The Importance of Play-based Learning in Long day-care

Feb 21, 2023

Children outside engage in play-based learning.

What is play-based learning

Right from birth, children are learning. They do this by watching, listening, moving, talking and feeling. Each child begins to question, interact with others, explore new spaces and develop interests and vocabulary. In other words, we learn through play.

Play based learning in a long day-care centre needs to be self-oriented, enjoyable and process oriented. Children will learn at their own pace through seeing, touching, hearing and feeling rather than an academic curriculum like in primary school.

Young children use play to make sense of the world around them and to develop essential social skills. Its an important part of learning in long day-care and keeps children engaged and productive.

In childcare, teachers and educators use intentional planning to create an environment that encourages thinking, reading, talking and writing. These become a part of a child’s everyday experience and enhance their social, literacy and numeracy skills. Research shows this type of learning provides a good foundation for success at school and skills for lifelong learning.

Types of Play

The Victorian Early Year learning and developmental Framework adopts an integrated approach to play-based learning. Early educators interweave play strategies to support early learning and provide a model for positive behaviour.

The three types of play are child-directed play, adult-guided play and adult-led play. Embracia Childcare and Kindergarten will deliver all three approaches interchangeably to provide the best outcomes for children. This model creates a learning environment that encourages children to explore, play, question and create.

Educators play a key role in delivering integrated learning – and provide a balance between the type of play.

They create learning environments, plans and engage in sustained conversation to promote thinking. Educators actively support inclusive behaviours and fair play, plus they take advantage of spontaneous and teachable moments daily. Play between children and interaction with educators is collaborative and develops vital social and emotional skills.

Adult Led Play

Intentional play is planned by teachers or early childhood educators. This type of play could involve props, rules or a specific game that the children will enjoy but remains open-ended.

Adult Guided Play

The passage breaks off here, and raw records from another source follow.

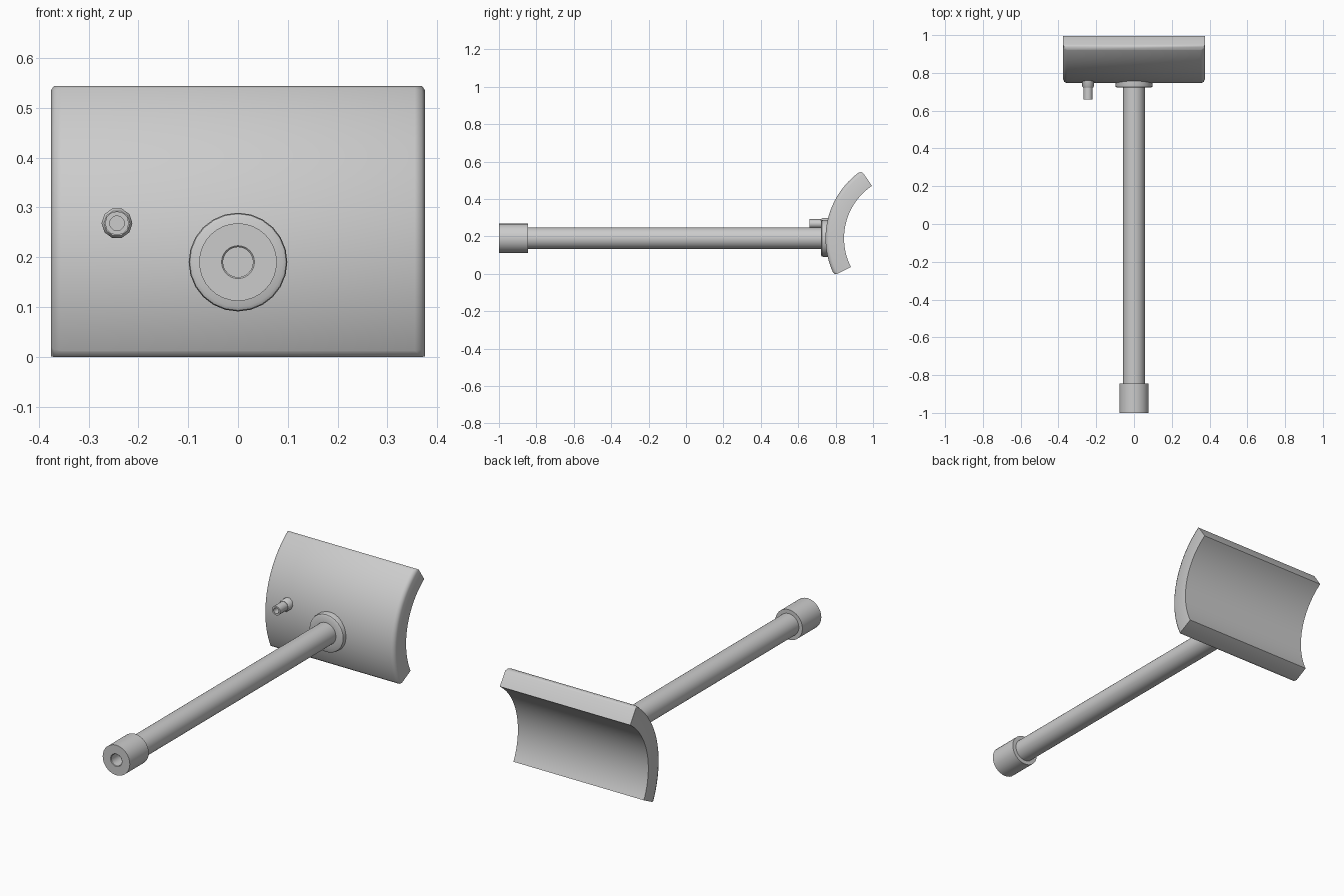
import bpy, bmesh, math

if "Cube" in bpy.data.objects:
    bpy.data.objects.remove(bpy.data.objects["Cube"])

steel = bpy.data.materials.new("plain_grey")
steel.diffuse_color = (0.6, 0.6, 0.6, 1)
steel.use_nodes = True
steel.node_tree.nodes["Principled BSDF"].inputs["Base Color"].default_value = steel.diffuse_color


def finish(name, bm, angle=35):
    bmesh.ops.recalc_face_normals(bm, faces=bm.faces)
    mesh = bpy.data.meshes.new(name)
    bm.to_mesh(mesh)
    bm.free()
    mesh.materials.append(steel)
    ob = bpy.data.objects.new(name, mesh)
    bpy.context.collection.objects.link(ob)
    bpy.ops.object.select_all(action='DESELECT')
    ob.select_set(True)
    bpy.context.view_layer.objects.active = ob
    bpy.ops.object.shade_smooth_by_angle(angle=math.radians(angle))
    return ob


def lathe(name, profile, sides, x=0.0, z=0.19, angle=35):
    """Turn (radius, y) points around an axis parallel to y, capping both ends."""
    bm = bmesh.new()
    rings = []
    for r, y in profile:
        rings.append([bm.verts.new((x + r * math.cos(math.tau * i / sides), y,
                                    z + r * math.sin(math.tau * i / sides)))
                      for i in range(sides)])
    for a, b in zip(rings, rings[1:]):
        for i in range(sides):
            j = (i + 1) % sides
            bm.faces.new((a[i], a[j], b[j], b[i]))
    bm.faces.new(rings[0])
    bm.faces.new(rings[-1])
    return finish(name, bm, angle)


# Curved plate: thick arc section swept across x, outer rim bevelled
CY, CZ, R_OUT, R_IN, HALF = 1.183, 0.19, 0.437, 0.338, 0.375
STEPS, A0, A1 = 28, math.radians(-27), math.radians(56)
bm = bmesh.new()
sections = []
for i in range(STEPS + 1):
    a = A0 + (A1 - A0) * i / STEPS
    sections.append([bm.verts.new((x, CY - r * math.cos(a), CZ + r * math.sin(a)))
                     for x, r in ((-HALF, R_OUT), (HALF, R_OUT), (HALF, R_IN), (-HALF, R_IN))])
for s, t in zip(sections, sections[1:]):
    for k in range(4):
        n = (k + 1) % 4
        bm.faces.new((s[k], s[n], t[n], t[k]))
bm.faces.new(sections[0])
bm.faces.new(sections[-1])
outer = {v for s in sections for v in s[:2]}
rim = [e for e in bm.edges if all(v in outer for v in e.verts)
       and any(not all(v in outer for v in f.verts) for f in e.link_faces)]
bmesh.ops.bevel(bm, geom=rim, offset=0.02, segments=2, profile=0.5, affect='EDGES')
finish("curved_plate", bm, 50)

# Handle rod, end cap with a blind bore, and the flange against the plate
lathe("handle_rod", [(0.0575, -0.86), (0.0575, 0.76)], 32)
lathe("end_cap", [(0.03, -0.87), (0.03, -0.997), (0.033, -1.0),
                  (0.078, -1.0), (0.078, -0.845), (0.05, -0.845)], 32)
lathe("mount_flange", [(0.05, 0.722), (0.09, 0.722), (0.097, 0.726),
                       (0.099, 0.734), (0.099, 0.775)], 24)

# Small side nozzle with a wider base
NOZZLE = dict(x=-0.243, z=0.268, angle=50)
lathe("nozzle_tube", [(0.015, 0.71), (0.015, 0.66), (0.024, 0.66), (0.024, 0.74)], 12, **NOZZLE)
lathe("nozzle_base", [(0.02, 0.722), (0.026, 0.722), (0.031, 0.728), (0.031, 0.775)], 10, **NOZZLE)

When adults are involved in play initiated by children that follows the children’s interests and rules. Adults can offer responses or guidance to spontaneous moments of learning.

Child Directed Play

This is unstructured play or ‘free time’ and involves no instruction from teachers and should be self-directed. Children are naturally playful and will easily start a game of make believe, use the props around them or playground equipment.

The benefits of play-based learning in early childhood

Play comes easily to children and is an essential part of their early learning and development. When children play, they think creatively, negotiate, problem solve and assess risks. They overcome barriers, develop self-awareness and discover what they like and dislike.

Play-based learning for toddlers

Toddlers learn about their world by listening, looking, touching, smelling and tasing. Sensory play is a ‘hands on’ way for children to learn, ask questions and develop dexterity. Educators can introduce play doh to make shapes, cut and add colour. Provide a sensory bin full of dry pasta, pebbles, and textured materials and ask children to explain what they feel, or the different sounds materials make.

Outdoor activities should be messy! Think sand boxes, playground equipment or working on the garden together. Outdoor play develops muscles and gets kids outside exploring their natural environment.

Play-based learning for three to five-year-olds

Pre-schoolers will develop the ability to reason, ask questions and have a sense of self. They want to know why things work and start to understand basic concepts like ‘big’ or ‘small’.  Play at this age should challenge, educate and inspire plus build on relationships.

Children should be encouraged to play dress ups, learn songs or create their own instruments and play them. Engage with books, painting, puzzles, riddles and jokes. Activities like cooking, building with blocks or recyclable materials.

Outdoor activities like physical games, nature walks, gardening and imaginary play are just as important. All these types of play help build friendships, develop vocabulary, use imagination and introduce science and numeracy.

Embracia curriculum

Embracia Childcare and Kindergarten has a unique early-learning program that integrates Aboriginal culture, sustainability, nature play, community and heritage. In order to create the best environment for children, our education program recognises and responds to the five outcomes set out in the Victorian Early Years Learning Framework:

Identity – Children have a strong sense of identity, unique to each individual.

Community – Children are connected to and contribute to their world.

Wellbeing– Children have a strong sense of physical and mental wellbeing.

Learning – Children are confident involved learners that learn in the context of their family and community.

Communication – Children are effective communicators and their communication and self-expression take many forms.

Our holistic approach to early-years education is designed to support and inspire children, develop lifelong skills and knowledge.

What to look for in a play-based program

Here are some tips to help you find the right play-based program for your child when you are looking at childcare centres:

  • Check if the rooms have large spaces and a variety of materials, including sensory activities and imaginative play areas.
  • Look at whether there are indoor and outdoor play spaces available.
  • Ask if a typical day includes long periods of uninterrupted play.
  • Talk to the educators and ask how they use play-based learning in their day, and how they cater for children’s interests.

To discover how Embracia Childcare and Kindergarten incorporate play-based learning into our daily programs, head to our website and register your interest!